### What you will do
Repeat the data exactly as it stands.

### Exercise data

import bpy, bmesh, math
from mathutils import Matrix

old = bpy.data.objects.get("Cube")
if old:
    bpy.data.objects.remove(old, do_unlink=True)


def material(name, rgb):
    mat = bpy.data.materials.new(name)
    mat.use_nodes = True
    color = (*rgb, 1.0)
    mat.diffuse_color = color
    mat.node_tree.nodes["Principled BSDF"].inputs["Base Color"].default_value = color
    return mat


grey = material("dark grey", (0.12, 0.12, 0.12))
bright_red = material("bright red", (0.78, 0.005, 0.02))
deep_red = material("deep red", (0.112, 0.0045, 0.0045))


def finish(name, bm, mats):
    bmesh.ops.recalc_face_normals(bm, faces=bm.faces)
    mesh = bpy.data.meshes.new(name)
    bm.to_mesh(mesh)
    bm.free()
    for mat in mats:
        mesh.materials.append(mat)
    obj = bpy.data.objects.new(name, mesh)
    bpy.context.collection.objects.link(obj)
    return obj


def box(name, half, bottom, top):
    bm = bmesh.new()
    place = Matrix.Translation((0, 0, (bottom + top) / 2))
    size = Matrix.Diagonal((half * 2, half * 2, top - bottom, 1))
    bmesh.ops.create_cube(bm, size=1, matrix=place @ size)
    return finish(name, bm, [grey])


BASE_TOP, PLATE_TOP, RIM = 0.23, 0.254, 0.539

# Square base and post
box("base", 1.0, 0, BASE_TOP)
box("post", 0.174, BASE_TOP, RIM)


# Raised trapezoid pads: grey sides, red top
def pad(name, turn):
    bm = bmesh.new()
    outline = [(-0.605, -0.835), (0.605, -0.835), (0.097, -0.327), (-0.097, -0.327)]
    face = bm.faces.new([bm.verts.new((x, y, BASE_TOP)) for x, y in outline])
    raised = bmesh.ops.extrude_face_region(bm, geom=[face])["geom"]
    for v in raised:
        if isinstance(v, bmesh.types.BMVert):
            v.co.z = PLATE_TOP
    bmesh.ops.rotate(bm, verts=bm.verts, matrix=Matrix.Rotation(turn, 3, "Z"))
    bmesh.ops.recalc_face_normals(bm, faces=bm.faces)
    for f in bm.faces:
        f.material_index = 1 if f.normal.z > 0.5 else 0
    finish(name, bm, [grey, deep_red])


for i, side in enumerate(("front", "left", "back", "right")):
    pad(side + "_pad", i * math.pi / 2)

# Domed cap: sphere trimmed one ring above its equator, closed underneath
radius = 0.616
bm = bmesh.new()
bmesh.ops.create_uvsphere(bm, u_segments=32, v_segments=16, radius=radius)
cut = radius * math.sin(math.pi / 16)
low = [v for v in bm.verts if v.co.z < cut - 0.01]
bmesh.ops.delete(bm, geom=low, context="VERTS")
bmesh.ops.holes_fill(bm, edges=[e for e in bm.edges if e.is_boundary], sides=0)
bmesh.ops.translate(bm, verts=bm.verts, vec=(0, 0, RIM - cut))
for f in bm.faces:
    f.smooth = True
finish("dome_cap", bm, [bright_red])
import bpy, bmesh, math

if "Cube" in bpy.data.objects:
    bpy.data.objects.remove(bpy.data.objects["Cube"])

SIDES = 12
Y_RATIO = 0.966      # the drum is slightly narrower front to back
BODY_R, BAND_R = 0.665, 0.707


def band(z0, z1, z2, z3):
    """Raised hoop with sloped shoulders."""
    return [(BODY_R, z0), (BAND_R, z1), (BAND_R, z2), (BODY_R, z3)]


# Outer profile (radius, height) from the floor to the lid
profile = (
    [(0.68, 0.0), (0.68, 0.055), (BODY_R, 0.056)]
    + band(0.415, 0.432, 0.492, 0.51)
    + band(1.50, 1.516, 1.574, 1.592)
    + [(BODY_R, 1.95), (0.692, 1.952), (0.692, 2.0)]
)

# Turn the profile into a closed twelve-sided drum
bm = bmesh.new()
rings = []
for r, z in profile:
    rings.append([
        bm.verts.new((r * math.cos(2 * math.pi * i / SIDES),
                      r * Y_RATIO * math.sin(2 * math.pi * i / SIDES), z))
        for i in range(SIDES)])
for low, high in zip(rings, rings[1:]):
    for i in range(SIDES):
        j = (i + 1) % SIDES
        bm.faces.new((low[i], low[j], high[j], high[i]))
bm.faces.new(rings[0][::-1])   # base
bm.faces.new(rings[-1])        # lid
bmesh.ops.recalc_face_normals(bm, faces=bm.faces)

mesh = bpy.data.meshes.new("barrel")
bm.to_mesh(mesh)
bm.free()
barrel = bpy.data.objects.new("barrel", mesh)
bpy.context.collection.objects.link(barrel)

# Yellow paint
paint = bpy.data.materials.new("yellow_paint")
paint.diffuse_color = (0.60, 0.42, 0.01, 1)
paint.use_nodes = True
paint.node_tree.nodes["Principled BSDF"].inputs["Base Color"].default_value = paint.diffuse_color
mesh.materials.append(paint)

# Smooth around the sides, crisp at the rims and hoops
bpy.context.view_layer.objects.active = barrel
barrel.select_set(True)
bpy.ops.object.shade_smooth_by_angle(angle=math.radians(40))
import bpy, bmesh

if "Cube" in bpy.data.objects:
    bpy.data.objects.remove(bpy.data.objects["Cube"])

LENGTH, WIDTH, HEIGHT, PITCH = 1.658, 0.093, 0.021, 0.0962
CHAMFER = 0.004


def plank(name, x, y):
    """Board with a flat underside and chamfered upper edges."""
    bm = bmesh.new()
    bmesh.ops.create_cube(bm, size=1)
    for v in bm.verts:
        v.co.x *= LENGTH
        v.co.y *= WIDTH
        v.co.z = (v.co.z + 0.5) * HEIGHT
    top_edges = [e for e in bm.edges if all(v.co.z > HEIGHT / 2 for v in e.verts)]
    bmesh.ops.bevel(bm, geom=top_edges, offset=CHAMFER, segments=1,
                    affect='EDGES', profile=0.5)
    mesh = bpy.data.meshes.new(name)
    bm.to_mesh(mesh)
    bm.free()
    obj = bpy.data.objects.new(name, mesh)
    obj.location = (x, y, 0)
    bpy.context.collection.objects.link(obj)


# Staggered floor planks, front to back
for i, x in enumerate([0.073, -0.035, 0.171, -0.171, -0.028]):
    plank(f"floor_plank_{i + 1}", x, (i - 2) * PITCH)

######

### Your solution
import bpy, bmesh, math
from mathutils import Matrix

old = bpy.data.objects.get("Cube")
if old:
    bpy.data.objects.remove(old, do_unlink=True)


def material(name, rgb):
    mat = bpy.data.materials.new(name)
    mat.use_nodes = True
    color = (*rgb, 1.0)
    mat.diffuse_color = color
    mat.node_tree.nodes["Principled BSDF"].inputs["Base Color"].default_value = color
    return mat


grey = material("dark grey", (0.12, 0.12, 0.12))
bright_red = material("bright red", (0.78, 0.005, 0.02))
deep_red = material("deep red", (0.112, 0.0045, 0.0045))


def finish(name, bm, mats):
    bmesh.ops.recalc_face_normals(bm, faces=bm.faces)
    mesh = bpy.data.meshes.new(name)
    bm.to_mesh(mesh)
    bm.free()
    for mat in mats:
        mesh.materials.append(mat)
    obj = bpy.data.objects.new(name, mesh)
    bpy.context.collection.objects.link(obj)
    return obj


def box(name, half, bottom, top):
    bm = bmesh.new()
    place = Matrix.Translation((0, 0, (bottom + top) / 2))
    size = Matrix.Diagonal((half * 2, half * 2, top - bottom, 1))
    bmesh.ops.create_cube(bm, size=1, matrix=place @ size)
    return finish(name, bm, [grey])


BASE_TOP, PLATE_TOP, RIM = 0.23, 0.254, 0.539

# Square base and post
box("base", 1.0, 0, BASE_TOP)
box("post", 0.174, BASE_TOP, RIM)


# Raised trapezoid pads: grey sides, red top
def pad(name, turn):
    bm = bmesh.new()
    outline = [(-0.605, -0.835), (0.605, -0.835), (0.097, -0.327), (-0.097, -0.327)]
    face = bm.faces.new([bm.verts.new((x, y, BASE_TOP)) for x, y in outline])
    raised = bmesh.ops.extrude_face_region(bm, geom=[face])["geom"]
    for v in raised:
        if isinstance(v, bmesh.types.BMVert):
            v.co.z = PLATE_TOP
    bmesh.ops.rotate(bm, verts=bm.verts, matrix=Matrix.Rotation(turn, 3, "Z"))
    bmesh.ops.recalc_face_normals(bm, faces=bm.faces)
    for f in bm.faces:
        f.material_index = 1 if f.normal.z > 0.5 else 0
    finish(name, bm, [grey, deep_red])


for i, side in enumerate(("front", "left", "back", "right")):
    pad(side + "_pad", i * math.pi / 2)

# Domed cap: sphere trimmed one ring above its equator, closed underneath
radius = 0.616
bm = bmesh.new()
bmesh.ops.create_uvsphere(bm, u_segments=32, v_segments=16, radius=radius)
cut = radius * math.sin(math.pi / 16)
low = [v for v in bm.verts if v.co.z < cut - 0.01]
bmesh.ops.delete(bm, geom=low, context="VERTS")
bmesh.ops.holes_fill(bm, edges=[e for e in bm.edges if e.is_boundary], sides=0)
bmesh.ops.translate(bm, verts=bm.verts, vec=(0, 0, RIM - cut))
for f in bm.faces:
    f.smooth = True
finish("dome_cap", bm, [bright_red])
import bpy, bmesh, math

if "Cube" in bpy.data.objects:
    bpy.data.objects.remove(bpy.data.objects["Cube"])

SIDES = 12
Y_RATIO = 0.966      # the drum is slightly narrower front to back
BODY_R, BAND_R = 0.665, 0.707


def band(z0, z1, z2, z3):
    """Raised hoop with sloped shoulders."""
    return [(BODY_R, z0), (BAND_R, z1), (BAND_R, z2), (BODY_R, z3)]


# Outer profile (radius, height) from the floor to the lid
profile = (
    [(0.68, 0.0), (0.68, 0.055), (BODY_R, 0.056)]
    + band(0.415, 0.432, 0.492, 0.51)
    + band(1.50, 1.516, 1.574, 1.592)
    + [(BODY_R, 1.95), (0.692, 1.952), (0.692, 2.0)]
)

# Turn the profile into a closed twelve-sided drum
bm = bmesh.new()
rings = []
for r, z in profile:
    rings.append([
        bm.verts.new((r * math.cos(2 * math.pi * i / SIDES),
                      r * Y_RATIO * math.sin(2 * math.pi * i / SIDES), z))
        for i in range(SIDES)])
for low, high in zip(rings, rings[1:]):
    for i in range(SIDES):
        j = (i + 1) % SIDES
        bm.faces.new((low[i], low[j], high[j], high[i]))
bm.faces.new(rings[0][::-1])   # base
bm.faces.new(rings[-1])        # lid
bmesh.ops.recalc_face_normals(bm, faces=bm.faces)

mesh = bpy.data.meshes.new("barrel")
bm.to_mesh(mesh)
bm.free()
barrel = bpy.data.objects.new("barrel", mesh)
bpy.context.collection.objects.link(barrel)

# Yellow paint
paint = bpy.data.materials.new("yellow_paint")
paint.diffuse_color = (0.60, 0.42, 0.01, 1)
paint.use_nodes = True
paint.node_tree.nodes["Principled BSDF"].inputs["Base Color"].default_value = paint.diffuse_color
mesh.materials.append(paint)

# Smooth around the sides, crisp at the rims and hoops
bpy.context.view_layer.objects.active = barrel
barrel.select_set(True)
bpy.ops.object.shade_smooth_by_angle(angle=math.radians(40))
import bpy, bmesh

if "Cube" in bpy.data.objects:
    bpy.data.objects.remove(bpy.data.objects["Cube"])

LENGTH, WIDTH, HEIGHT, PITCH = 1.658, 0.093, 0.021, 0.0962
CHAMFER = 0.004


def plank(name, x, y):
    """Board with a flat underside and chamfered upper edges."""
    bm = bmesh.new()
    bmesh.ops.create_cube(bm, size=1)
    for v in bm.verts:
        v.co.x *= LENGTH
        v.co.y *= WIDTH
        v.co.z = (v.co.z + 0.5) * HEIGHT
    top_edges = [e for e in bm.edges if all(v.co.z > HEIGHT / 2 for v in e.verts)]
    bmesh.ops.bevel(bm, geom=top_edges, offset=CHAMFER, segments=1,
                    affect='EDGES', profile=0.5)
    mesh = bpy.data.meshes.new(name)
    bm.to_mesh(mesh)
    bm.free()
    obj = bpy.data.objects.new(name, mesh)
    obj.location = (x, y, 0)
    bpy.context.collection.objects.link(obj)


# Staggered floor planks, front to back
for i, x in enumerate([0.073, -0.035, 0.171, -0.171, -0.028]):
    plank(f"floor_plank_{i + 1}", x, (i - 2) * PITCH)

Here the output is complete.